━━━━━ Records for this exercise ━━━━━

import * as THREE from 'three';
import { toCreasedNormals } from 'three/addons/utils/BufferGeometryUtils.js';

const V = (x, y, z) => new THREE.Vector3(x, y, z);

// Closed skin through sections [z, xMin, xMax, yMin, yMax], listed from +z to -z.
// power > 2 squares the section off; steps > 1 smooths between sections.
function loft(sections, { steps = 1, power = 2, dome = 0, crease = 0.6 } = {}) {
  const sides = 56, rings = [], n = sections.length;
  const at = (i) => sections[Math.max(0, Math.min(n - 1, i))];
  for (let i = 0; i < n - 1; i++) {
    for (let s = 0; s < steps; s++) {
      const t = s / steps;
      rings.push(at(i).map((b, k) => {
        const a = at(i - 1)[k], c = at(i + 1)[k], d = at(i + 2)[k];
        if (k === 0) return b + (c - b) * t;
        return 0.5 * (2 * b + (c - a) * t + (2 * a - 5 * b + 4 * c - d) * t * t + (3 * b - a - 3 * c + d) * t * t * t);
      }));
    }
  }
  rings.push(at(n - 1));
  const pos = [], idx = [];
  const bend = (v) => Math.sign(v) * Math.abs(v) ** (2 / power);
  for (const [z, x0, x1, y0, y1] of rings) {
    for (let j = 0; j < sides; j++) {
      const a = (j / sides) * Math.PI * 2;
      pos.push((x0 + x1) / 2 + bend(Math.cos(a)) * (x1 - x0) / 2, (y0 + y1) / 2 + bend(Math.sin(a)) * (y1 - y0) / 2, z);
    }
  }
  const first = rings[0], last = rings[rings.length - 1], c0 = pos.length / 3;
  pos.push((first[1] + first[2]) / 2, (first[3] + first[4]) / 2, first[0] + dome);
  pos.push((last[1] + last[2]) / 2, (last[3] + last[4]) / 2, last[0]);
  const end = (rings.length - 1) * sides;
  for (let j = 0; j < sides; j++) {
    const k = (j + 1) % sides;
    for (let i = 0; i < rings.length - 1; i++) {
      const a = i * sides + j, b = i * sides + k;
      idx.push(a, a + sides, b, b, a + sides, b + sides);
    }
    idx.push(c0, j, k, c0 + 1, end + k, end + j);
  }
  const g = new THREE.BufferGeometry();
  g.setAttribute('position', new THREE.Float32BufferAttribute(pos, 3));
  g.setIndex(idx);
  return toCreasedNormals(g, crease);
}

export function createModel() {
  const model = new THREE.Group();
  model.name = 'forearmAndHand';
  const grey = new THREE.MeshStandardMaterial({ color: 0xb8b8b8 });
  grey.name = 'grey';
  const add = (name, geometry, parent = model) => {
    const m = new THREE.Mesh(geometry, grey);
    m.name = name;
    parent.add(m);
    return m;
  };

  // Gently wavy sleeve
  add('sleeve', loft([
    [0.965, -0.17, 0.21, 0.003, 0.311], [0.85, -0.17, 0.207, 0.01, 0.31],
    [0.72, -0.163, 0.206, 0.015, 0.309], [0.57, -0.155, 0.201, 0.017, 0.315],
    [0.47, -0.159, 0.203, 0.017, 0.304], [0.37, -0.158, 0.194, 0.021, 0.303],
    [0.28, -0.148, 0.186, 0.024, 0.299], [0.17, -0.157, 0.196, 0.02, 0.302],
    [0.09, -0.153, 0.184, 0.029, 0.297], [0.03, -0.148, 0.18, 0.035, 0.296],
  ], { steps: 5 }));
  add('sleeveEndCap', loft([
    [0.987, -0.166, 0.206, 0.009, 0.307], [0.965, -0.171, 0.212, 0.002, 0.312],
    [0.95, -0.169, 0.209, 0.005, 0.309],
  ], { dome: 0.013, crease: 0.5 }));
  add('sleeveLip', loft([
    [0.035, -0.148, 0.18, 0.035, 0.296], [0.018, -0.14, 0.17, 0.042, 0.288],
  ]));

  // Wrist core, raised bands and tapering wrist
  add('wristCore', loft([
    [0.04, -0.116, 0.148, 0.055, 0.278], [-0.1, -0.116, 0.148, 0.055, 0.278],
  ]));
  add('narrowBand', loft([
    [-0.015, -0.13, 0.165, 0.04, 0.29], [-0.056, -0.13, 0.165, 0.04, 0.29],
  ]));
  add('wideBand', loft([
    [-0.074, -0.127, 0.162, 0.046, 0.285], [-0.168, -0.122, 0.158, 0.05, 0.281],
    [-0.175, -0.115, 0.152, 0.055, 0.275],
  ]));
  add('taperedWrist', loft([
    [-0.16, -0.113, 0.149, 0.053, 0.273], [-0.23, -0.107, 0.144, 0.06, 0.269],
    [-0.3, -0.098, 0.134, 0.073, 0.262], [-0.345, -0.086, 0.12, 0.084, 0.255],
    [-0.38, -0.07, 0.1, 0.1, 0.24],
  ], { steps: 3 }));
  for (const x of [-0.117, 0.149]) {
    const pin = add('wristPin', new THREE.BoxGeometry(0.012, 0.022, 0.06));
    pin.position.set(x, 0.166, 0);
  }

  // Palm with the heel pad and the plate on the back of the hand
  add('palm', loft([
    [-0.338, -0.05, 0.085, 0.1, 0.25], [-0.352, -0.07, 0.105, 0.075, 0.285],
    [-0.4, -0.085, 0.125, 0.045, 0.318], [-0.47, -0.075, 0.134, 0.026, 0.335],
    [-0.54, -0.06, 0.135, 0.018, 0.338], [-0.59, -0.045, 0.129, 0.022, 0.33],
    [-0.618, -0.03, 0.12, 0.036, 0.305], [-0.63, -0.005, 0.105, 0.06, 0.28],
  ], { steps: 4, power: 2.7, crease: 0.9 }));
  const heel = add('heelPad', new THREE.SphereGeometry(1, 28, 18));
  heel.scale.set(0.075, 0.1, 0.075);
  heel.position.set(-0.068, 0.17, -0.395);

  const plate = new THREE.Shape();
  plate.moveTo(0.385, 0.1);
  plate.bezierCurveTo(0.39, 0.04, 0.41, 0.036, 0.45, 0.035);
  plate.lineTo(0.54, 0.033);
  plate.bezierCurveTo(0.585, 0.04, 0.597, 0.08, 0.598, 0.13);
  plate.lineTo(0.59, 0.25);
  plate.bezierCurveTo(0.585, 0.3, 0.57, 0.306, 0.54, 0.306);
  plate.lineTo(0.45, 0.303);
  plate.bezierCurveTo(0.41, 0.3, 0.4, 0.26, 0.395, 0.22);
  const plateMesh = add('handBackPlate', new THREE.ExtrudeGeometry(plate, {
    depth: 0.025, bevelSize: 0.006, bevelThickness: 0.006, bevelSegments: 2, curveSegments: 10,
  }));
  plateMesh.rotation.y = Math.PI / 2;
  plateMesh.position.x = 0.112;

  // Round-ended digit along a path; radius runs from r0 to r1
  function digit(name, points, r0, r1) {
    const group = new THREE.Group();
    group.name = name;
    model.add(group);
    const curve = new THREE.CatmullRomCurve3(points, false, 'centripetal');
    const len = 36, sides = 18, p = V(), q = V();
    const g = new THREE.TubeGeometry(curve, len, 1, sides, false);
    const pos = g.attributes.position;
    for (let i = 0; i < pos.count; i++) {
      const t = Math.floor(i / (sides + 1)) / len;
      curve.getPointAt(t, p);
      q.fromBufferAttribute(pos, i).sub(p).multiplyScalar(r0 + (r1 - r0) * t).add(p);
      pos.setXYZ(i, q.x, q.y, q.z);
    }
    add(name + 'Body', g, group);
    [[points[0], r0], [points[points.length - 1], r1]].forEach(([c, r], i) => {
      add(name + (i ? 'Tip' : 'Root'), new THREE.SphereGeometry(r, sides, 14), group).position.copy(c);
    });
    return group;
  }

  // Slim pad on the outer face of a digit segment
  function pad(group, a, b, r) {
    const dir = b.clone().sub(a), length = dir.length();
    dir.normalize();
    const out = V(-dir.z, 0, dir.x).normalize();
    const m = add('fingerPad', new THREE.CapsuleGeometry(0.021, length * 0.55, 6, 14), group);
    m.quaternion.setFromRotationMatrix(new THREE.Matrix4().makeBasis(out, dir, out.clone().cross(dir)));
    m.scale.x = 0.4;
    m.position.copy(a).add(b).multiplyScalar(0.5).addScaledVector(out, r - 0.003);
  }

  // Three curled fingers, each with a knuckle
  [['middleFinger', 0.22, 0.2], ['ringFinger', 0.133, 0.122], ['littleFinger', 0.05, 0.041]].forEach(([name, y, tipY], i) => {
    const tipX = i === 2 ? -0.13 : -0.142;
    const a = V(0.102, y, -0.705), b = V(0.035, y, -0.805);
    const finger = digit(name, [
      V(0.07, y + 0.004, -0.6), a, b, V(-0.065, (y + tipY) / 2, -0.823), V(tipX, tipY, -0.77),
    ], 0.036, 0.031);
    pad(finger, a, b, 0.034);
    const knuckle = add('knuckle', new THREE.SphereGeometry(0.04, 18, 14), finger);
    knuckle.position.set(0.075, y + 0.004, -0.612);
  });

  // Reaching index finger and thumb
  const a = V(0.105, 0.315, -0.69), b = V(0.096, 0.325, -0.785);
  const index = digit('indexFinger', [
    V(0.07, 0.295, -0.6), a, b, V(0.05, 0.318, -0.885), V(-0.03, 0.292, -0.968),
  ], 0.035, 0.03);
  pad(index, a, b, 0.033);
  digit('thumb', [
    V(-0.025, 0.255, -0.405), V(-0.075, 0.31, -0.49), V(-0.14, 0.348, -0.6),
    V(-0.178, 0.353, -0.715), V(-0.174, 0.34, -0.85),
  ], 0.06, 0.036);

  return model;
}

━━━━━

### Your objective
Return only the stretch of the material above from the line holding "const dir = b.clone().sub(a), length" through the line holding "with a knuckle", copied exactly.

### Exercise output
    const dir = b.clone().sub(a), length = dir.length();
    dir.normalize();
    const out = V(-dir.z, 0, dir.x).normalize();
    const m = add('fingerPad', new THREE.CapsuleGeometry(0.021, length * 0.55, 6, 14), group);
    m.quaternion.setFromRotationMatrix(new THREE.Matrix4().makeBasis(out, dir, out.clone().cross(dir)));
    m.scale.x = 0.4;
    m.position.copy(a).add(b).multiplyScalar(0.5).addScaledVector(out, r - 0.003);
  }

  // Three curled fingers, each with a knuckle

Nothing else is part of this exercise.